Health Departments Get Mixed Marks -- MEDICA - World Forum for Medicine

Health Departments Get Mixed Marks

photo: sign "swines prohibited"

Just 8 percent of the counties in
Kansas quickly provided information
online, © SXC

Researchers say the outbreak of the H1N1 flu provided a rare opportunity to evaluate the performance of state and local health departments during an actual emergency.

"We found that the capability to conduct basic crisis and emergency risk communication is quite good at the state level, but there remains significant variation at the local level," said Jeanne Ringel, lead author of the report and a senior economist at RAND, a nonprofit research organization. "We concluded that there is room for improvement at all levels, particularly in the area of providing information in languages other than English."

Since 2001 federal, state and local governments across the United States have invested heavily in preparing for public health emergencies and measuring how well the nation is prepared. RAND researchers examined health agencies' use of Web-based communications directed to the public because crisis and emergency risk communication is one of the central components of emergency response.

While 46 of 50 state health departments posted some information about the outbreak within 24 hours of the federal announcement, the performance of local health departments was inconsistent. Just one-third of the 153 local health departments studied posted information to their Web sites within 24 hours of the announcement.

A majority of the state health departments posted content judged to be high in quality, according to the study. Most state departments (43 out of 47) provided information about how individuals could protect themselves or their family, although fewer provided information about when to seek treatment (36 out of 47) or who should take antiviral drugs (27 out of 47).
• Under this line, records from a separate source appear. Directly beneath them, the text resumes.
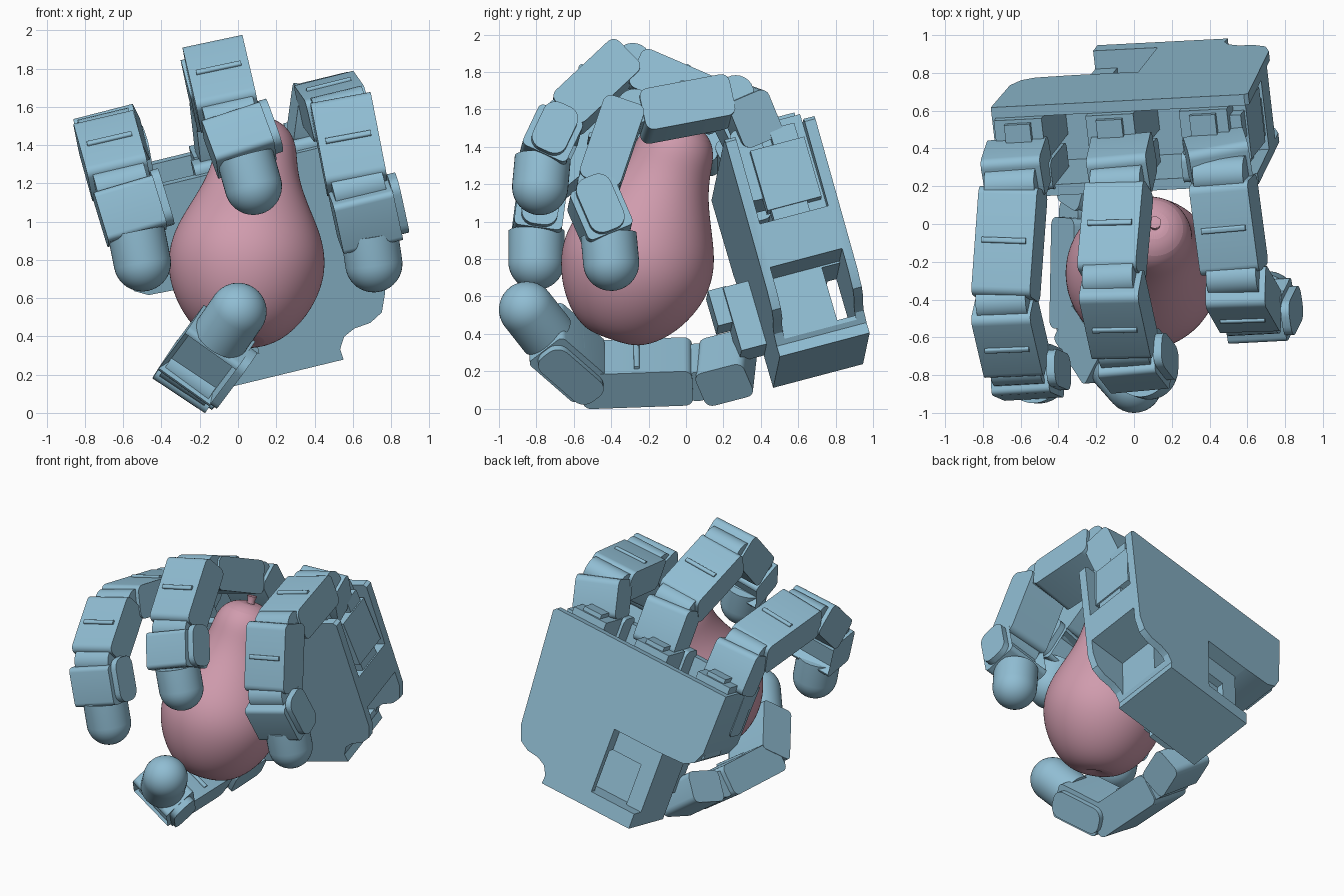
import bpy, bmesh, math
from mathutils import Vector, Matrix

if "Cube" in bpy.data.objects:
    bpy.data.objects.remove(bpy.data.objects["Cube"], do_unlink=True)


def material(name, rgb):
    m = bpy.data.materials.new(name)
    m.use_nodes = True
    m.diffuse_color = (*rgb, 1)
    m.node_tree.nodes["Principled BSDF"].inputs["Base Color"].default_value = (*rgb, 1)
    return m


BLUE = material("soft_blue", (0.28, 0.51, 0.65))
PINK = material("dusty_pink", (0.63, 0.33, 0.42))
parts = []


def finish(name, bm, matrix, mat=BLUE):
    bmesh.ops.recalc_face_normals(bm, faces=bm.faces)
    mesh = bpy.data.meshes.new(name)
    bm.to_mesh(mesh)
    bm.free()
    mesh.materials.append(mat)
    ob = bpy.data.objects.new(name, mesh)
    ob.matrix_world = matrix
    bpy.context.collection.objects.link(ob)
    parts.append(ob)
    return ob


def frame(x, y, z, origin):
    m = Matrix((x, y, z)).transposed().to_4x4()
    m.translation = origin
    return m


def limb_frame(a, b, across):
    """Local x runs across, -y runs from a to b, z points to the outer side."""
    d = (b - a).normalized()
    x = (across - d * across.dot(d)).normalized()
    return frame(x, -d, d.cross(x), (a + b) / 2)


def block(name, matrix, size, centre=(0, 0, 0), bevel=0.0, hollow=0.0):
    """Box whose edges along local x may be rounded, with an optional pocket underneath."""
    bm = bmesh.new()
    bmesh.ops.create_cube(bm, size=1)
    bmesh.ops.scale(bm, vec=size, verts=bm.verts)
    bmesh.ops.translate(bm, vec=centre, verts=bm.verts)
    if bevel:
        edges = [e for e in bm.edges
                 if abs(e.verts[0].co.x - e.verts[1].co.x) > size[0] / 2]
        bmesh.ops.bevel(bm, geom=edges, offset=bevel, segments=5,
                        profile=0.5, affect='EDGES')
    if hollow:
        bm.normal_update()
        under = min(bm.faces, key=lambda f: f.calc_center_median().z)
        bmesh.ops.inset_region(bm, faces=[under], thickness=0.035)
        bmesh.ops.translate(bm, vec=(0, 0, hollow), verts=under.verts)
    return finish(name, bm, matrix)


def lathe(name, profile, matrix, steps=40, mat=BLUE):
    bm = bmesh.new()
    verts = [bm.verts.new((r, 0, z)) for r, z in profile]
    edges = [bm.edges.new(p) for p in zip(verts, verts[1:])]
    bmesh.ops.spin(bm, geom=verts + edges, axis=(0, 0, 1), cent=(0, 0, 0),
                   angle=2 * math.pi, steps=steps)
    bmesh.ops.remove_doubles(bm, verts=bm.verts, dist=0.0005)
    return finish(name, bm, matrix, mat)


def along(a, b):
    """Frame at a with z toward b."""
    m = (b - a).to_track_quat('Z', 'Y').to_matrix().to_4x4()
    m.translation = a
    return m


def barrel(name, centre, across, length, radius):
    m = along(centre, centre + across)
    h = length / 2
    lathe(name, [(0, -h), (radius, -h), (radius, h), (0, h)], m, 24)


def digit(name, joints, tip, across, width=0.32, thick=0.23, radius=0.15):
    """Chain of rounded boxes, hinge barrels, a side link and a domed tip."""
    pts = [(Vector(a), Vector(b)) for a, b in joints]
    last = len(pts) - 1
    for i, (a, b) in enumerate(pts):
        m = limb_frame(a, b, across)
        length = (b - a).length
        end = i == last
        block(f"{name}_segment_{i + 1}", m, (width, length + 0.03, thick + 0.03 * end),
              bevel=0.03 if end else 0.045, hollow=0.06 * end)
        if i in (1, 2) and length > 0.25:
            # raised rib across the outer face
            block(f"{name}_rib_{i}", m, (width * 0.75, 0.03, 0.03), (0, 0, thick / 2), 0.01)
        if i:
            hinge = (pts[i - 1][1] + a) / 2
            barrel(f"{name}_hinge_{i}", hinge, across, width * 0.85, thick * 0.42)
        if end:
            # link plate beside the last joint
            block(f"{name}_side_link", m, (0.045, length + 0.06, thick * 0.85),
                  (width / 2 + 0.02, 0.02, 0), 0.07)
    a, b = pts[-1]
    tip = Vector(tip)
    start = b - (b - a).normalized() * 0.01
    reach = (tip - start).length
    dome = [(radius * math.cos(t * math.pi / 20), reach + radius * math.sin(t * math.pi / 20))
            for t in range(11)]
    lathe(f"{name}_tip", [(0, 0), (radius, 0)] + dome, along(start, tip))


# Palm frame: across the hand, toward its back, toward the fingers
U = Vector((0.97, 0.05, 0.235)).normalized()
V = Vector((-0.21, -0.27, 0.93))
V = (V - U * V.dot(U)).normalized()
PALM = frame(U, V.cross(U), V, Vector((-0.125, 0.95, 0.255)))

# Palm body from its outline
outline = [(-0.07, 0), (0.64, 0), (0.635, 0.06), (0.67, 0.12), (0.73, 0.15), (0.82, 0.16),
           (0.89, 0.2), (0.93, 0.3), (1.0, 1.13), (0.98, 1.15), (-0.4, 1.15),
           (-0.39, 0.72), (-0.35, 0.63), (-0.28, 0.59), (-0.07, 0.58)]
bm = bmesh.new()
face = bm.faces.new([bm.verts.new((x, 0, z)) for x, z in outline])
ext = bmesh.ops.extrude_face_region(bm, geom=[face])
bmesh.ops.translate(bm, vec=(0, -0.5, 0),
                    verts=[g for g in ext["geom"] if isinstance(g, bmesh.types.BMVert)])
palm = finish("palm_body", bm, PALM)


def cut(target, name, size, centre):
    c = block(name, PALM, size, centre)
    parts.remove(c)
    c.hide_render = True
    c.hide_set(True)
    c.display_type = 'WIRE'
    mod = target.modifiers.new(name, 'BOOLEAN')
    mod.operation = 'DIFFERENCE'
    mod.solver = 'EXACT'
    mod.object = c


# Pockets: back corner, lower side, window between them, open top and upper side
cut(palm, "back_pocket_cutter", (0.46, 0.2, 0.47), (0.05, 0, 0.345))
cut(palm, "side_pocket_cutter", (0.5, 0.4, 0.34), (0.9, -0.25, 0.25))
cut(palm, "window_cutter", (0.7, 0.1, 0.3), (0.4, -0.1, 0.26))
cut(palm, "top_bay_cutter", (1.5, 0.38, 0.6), (0.41, -0.25, 0.96))

# Side motor in the open upper side
block("side_motor", PALM, (0.1, 0.3, 0.34), (0.91, -0.23, 0.89))
block("side_motor_step", PALM, (0.08, 0.2, 0.06), (0.91, -0.26, 0.69))
block("side_motor_cap", PALM, (0.08, 0.14, 0.1), (0.91, -0.18, 1.1))

# Finger motors standing in the open top
for label, u in (("outer", -0.25), ("middle", 0.25), ("inner", 0.76)):
    block(f"{label}_motor", PALM, (0.26, 0.24, 0.54), (u, -0.18, 0.93))
    block(f"{label}_motor_cap", PALM, (0.14, 0.12, 0.04), (u, -0.14, 1.21))
    block(f"{label}_bracket", PALM, (0.3, 0.16, 0.4), (u, -0.38, 1.0), 0.04)

# Three fingers
digit("outer_finger",
      [((-0.6, 0.36, 1.19), (-0.64, 0.24, 1.42)),
       ((-0.64, 0.17, 1.39), (-0.68, -0.38, 1.47)),
       ((-0.69, -0.44, 1.47), (-0.62, -0.74, 1.22)),
       ((-0.6, -0.77, 1.17), (-0.53, -0.8, 0.94))], (-0.5, -0.8, 0.785), U)
digit("middle_finger",
      [((-0.05, 0.38, 1.34), (-0.08, 0.25, 1.6)),
       ((-0.08, 0.18, 1.6), (-0.12, -0.26, 1.79)),
       ((-0.12, -0.32, 1.87), (-0.05, -0.64, 1.57)),
       ((-0.03, -0.68, 1.52), (0.04, -0.77, 1.33))], (0.08, -0.78, 1.185), U)
digit("inner_finger",
      [((0.43, 0.39, 1.45), (0.46, 0.3, 1.67)),
       ((0.47, 0.22, 1.645), (0.53, -0.23, 1.56)),
       ((0.54, -0.33, 1.61), (0.62, -0.47, 1.2)),
       ((0.64, -0.51, 1.15), (0.69, -0.41, 0.92))], (0.71, -0.4, 0.78), U)

# Thumb and its mount
block("thumb_mount", PALM, (0.26, 0.28, 0.36), (0.08, -0.5, 0.36))
block("thumb_mount_plate", PALM, (0.2, 0.1, 0.2), (0.08, -0.67, 0.45))
digit("thumb",
      [((-0.16, 0.33, 0.25), (-0.22, 0.1, 0.19)),
       ((-0.24, 0.02, 0.2), (-0.25, -0.54, 0.18)),
       ((-0.24, -0.52, 0.2), (-0.09, -0.75, 0.4))], (0, -0.85, 0.53),
      Vector((0.83, 0, -0.55)), width=0.33, thick=0.22)

# Pear and stem
foot, crown = Vector((0.01, -0.4, 0.37)), Vector((0.11, 0.0, 1.55))
pear_profile = [(0, 0.03), (0.05, 0.015), (0.12, 0), (0.24, 0.06), (0.345, 0.19),
                (0.405, 0.34), (0.415, 0.47), (0.385, 0.6), (0.31, 0.75), (0.25, 0.88),
                (0.22, 1.0), (0.21, 1.1), (0.165, 1.19), (0.07, 1.235), (0, 1.225)]
pear = lathe("pear", pear_profile, along(foot, crown), 32, PINK)
subdivision = pear.modifiers.new("smooth", 'SUBSURF')
subdivision.levels = subdivision.render_levels = 2
lathe("pear_stem", [(0, -0.05), (0.03, -0.05), (0.026, 0.0), (0.034, 0.03), (0, 0.035)],
      along(crown, crown + Vector((0, 0.3, 1))), 12, PINK)

# Smooth the round parts, keep sharp edges
bpy.ops.object.select_all(action='DESELECT')
for ob in parts:
    ob.select_set(True)
bpy.context.view_layer.objects.active = palm
bpy.ops.object.shade_smooth_by_angle(angle=math.radians(32))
In addition, 30 states provided information for healthcare providers. Slightly more than half posted a news release and nine states provided information in languages other than English. Spanish is particularly important because the virus emerged in Mexico and much of the initial discussion in the media was about border and immigration issues.; Source: RAND Corporation